The site will temporarily join the academy’s existing facilities in Leeds, London, Manchester, and Newcastle.
Last year, GDS also ran a pop-up outpost in Edinburgh, following which it collaborated with the Scottish Government to permanently establish the Scottish Digital Academy. The two entities now jointly run the training service, which offers courses in Edinburgh and Glasgow.
The expansion into Birmingham was revealed during the day-long Public Sector Digital Midlands event that took place yesterday in the city centre.
- West Midlands seeks chief digital officer
- One year on, have the metro mayors delivered digital devolution?
- Digital Catapult to help West Midland public sector organisations improve data sharing
Also announced there was the creation by HM Courts and Tribunal Service of a West Midlands Digital Hub, where up to 100 DDaT professionals will be based. The move is part of HMCTS’s ongoing modernisation programme, which includes a number of projects to promote or implement the use of digital justice tools.
West Midlands mayor Andy Street claimed that the event took place “only at the beginning of an even greater period of digital transformation that will take place in our region”.
He pointed to the West Midlands being recently chosen by the government as the site for the UK’s first 5G test bed site to incorporate multiple cities. The mayor also cited the ongoing UrbanChallenge programme, in which tech start-ups are invited to propose solutions to public sector service delivery challenges.
“Further expansion from public sector digital teams here confirm the region as the heart of public sector digital services and skills,” Street added.

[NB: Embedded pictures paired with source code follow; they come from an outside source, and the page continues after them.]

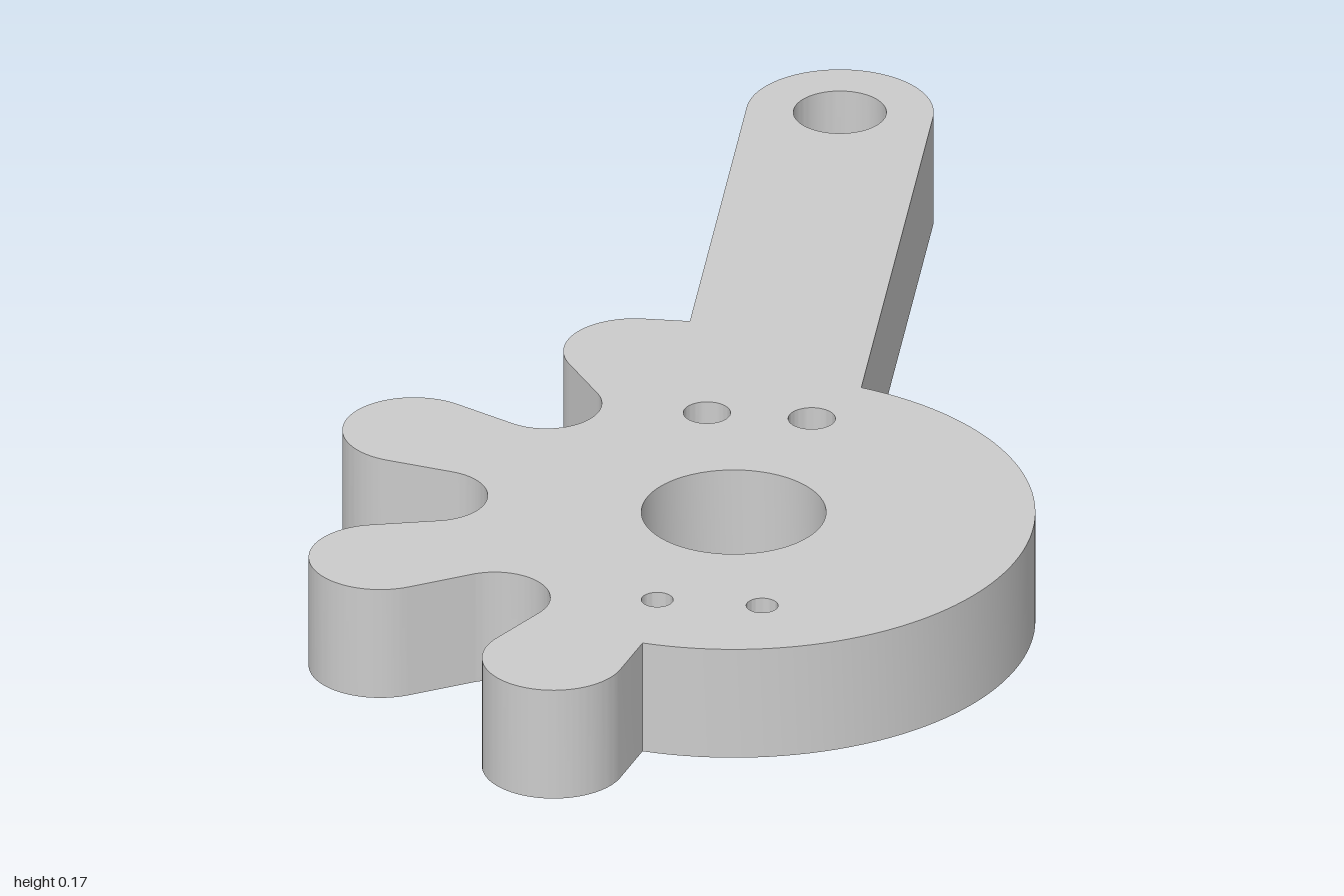
import * as THREE from 'three';
import { toCreasedNormals } from 'three/addons/utils/BufferGeometryUtils.js';

const THICKNESS = 0.175;
const HUB = { x: 0.076, y: -0.407, r: 0.434 }; // plan coordinates: y points to the back (-z)
const LOBE = { dist: 0.528, r: 0.103 };
const VALLEY = { dist: 0.437, r: 0.08 };
const ARM = { half: 0.135, endY: 0.865 };
const rad = THREE.MathUtils.degToRad;

// Point at a distance and angle from the hub centre
const polar = (dist, a) => new THREE.Vector2(HUB.x + dist * Math.cos(a), HUB.y + dist * Math.sin(a));

// Half sweep of a lobe's round tip, up to the straight flank touching the next valley
function lobeHalfSweep() {
  const d = polar(VALLEY.dist, rad(22.5)).sub(polar(LOBE.dist, 0));
  return Math.atan2(d.y, d.x) - Math.acos((LOBE.r + VALLEY.r) / d.length());
}

function plateOutline() {
  const s = new THREE.Shape();
  const sweep = lobeHalfSweep();
  const right = HUB.x + ARM.half, left = HUB.x - ARM.half;
  const joint = Math.acos(ARM.half / HUB.r);

  // Arm with a rounded end
  s.moveTo(right, HUB.y + HUB.r * Math.sin(joint));
  s.lineTo(right, ARM.endY);
  s.absarc(HUB.x, ARM.endY, ARM.half, 0, Math.PI, false);
  s.lineTo(left, polar(LOBE.dist, rad(112.5)).y + LOBE.r);

  // Four round lobes with round valleys between them
  for (let i = 0; i < 4; i++) {
    const a = rad(112.5 + 45 * i);
    const c = polar(LOBE.dist, a);
    s.absarc(c.x, c.y, LOBE.r, i === 0 ? Math.PI / 2 : a - sweep, a + sweep, false);
    if (i < 3) {
      const mid = a + rad(22.5);
      const v = polar(VALLEY.dist, mid);
      const from = a + sweep - Math.PI;
      s.absarc(v.x, v.y, VALLEY.r, from, 2 * (mid - Math.PI) - from, true);
    }
  }

  // Round side of the hub, back to the arm
  s.absarc(HUB.x, HUB.y, HUB.r, rad(-100.7), joint, false);
  s.closePath();
  return s;
}

export function createModel() {
  const group = new THREE.Group();
  group.name = 'leverPlate';
  const shape = plateOutline();

  // Pivot hole, shaft hole and the four small mounting holes
  const holes = [
    [HUB.x, ARM.endY, 0.067],
    [HUB.x, HUB.y, 0.133],
    [HUB.x - 0.076, -0.1, 0.034], [HUB.x + 0.076, -0.1, 0.034],
    [HUB.x - 0.076, -0.695, 0.023], [HUB.x + 0.076, -0.695, 0.023],
  ];
  for (const [x, y, r] of holes) {
    shape.holes.push(new THREE.Path().absarc(x, y, r, 0, Math.PI * 2, true));
  }

  const extruded = new THREE.ExtrudeGeometry(shape, { depth: THICKNESS, bevelEnabled: false, curveSegments: 32 });
  extruded.rotateX(-Math.PI / 2);
  const plate = new THREE.Mesh(
    toCreasedNormals(extruded, rad(25)),
    new THREE.MeshStandardMaterial({ color: 0xcccccc })
  );
  plate.name = 'lobedPlateWithArm';
  group.add(plate);
  return group;
}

Public Sector Digital Midlands was led by Jane Fallon, head of digital at the Office of the Public Guardian. The event also saw the announcement of an intended “blueprint” for the public sector’s use of digital platforms and services across the region. The plan will look at how the implementation of digital technologies and collaboration between organisations – including local and central government, academic institutions, and suppliers – could be improved across the West Midlands.
“Through this blueprint, we want to position the Midlands as the UK’s number one hub for public sector digital services,” Fallon said. “And, importantly, we want to highlight the shared vision from teams across the Midlands and beyond, to collaborate more closely, in order to deliver the very best services using the very best technical expertise. The Midlands is well positioned to bring digital teams together and break down barriers between central and local government. I look forward to seeing how this action plan progresses.”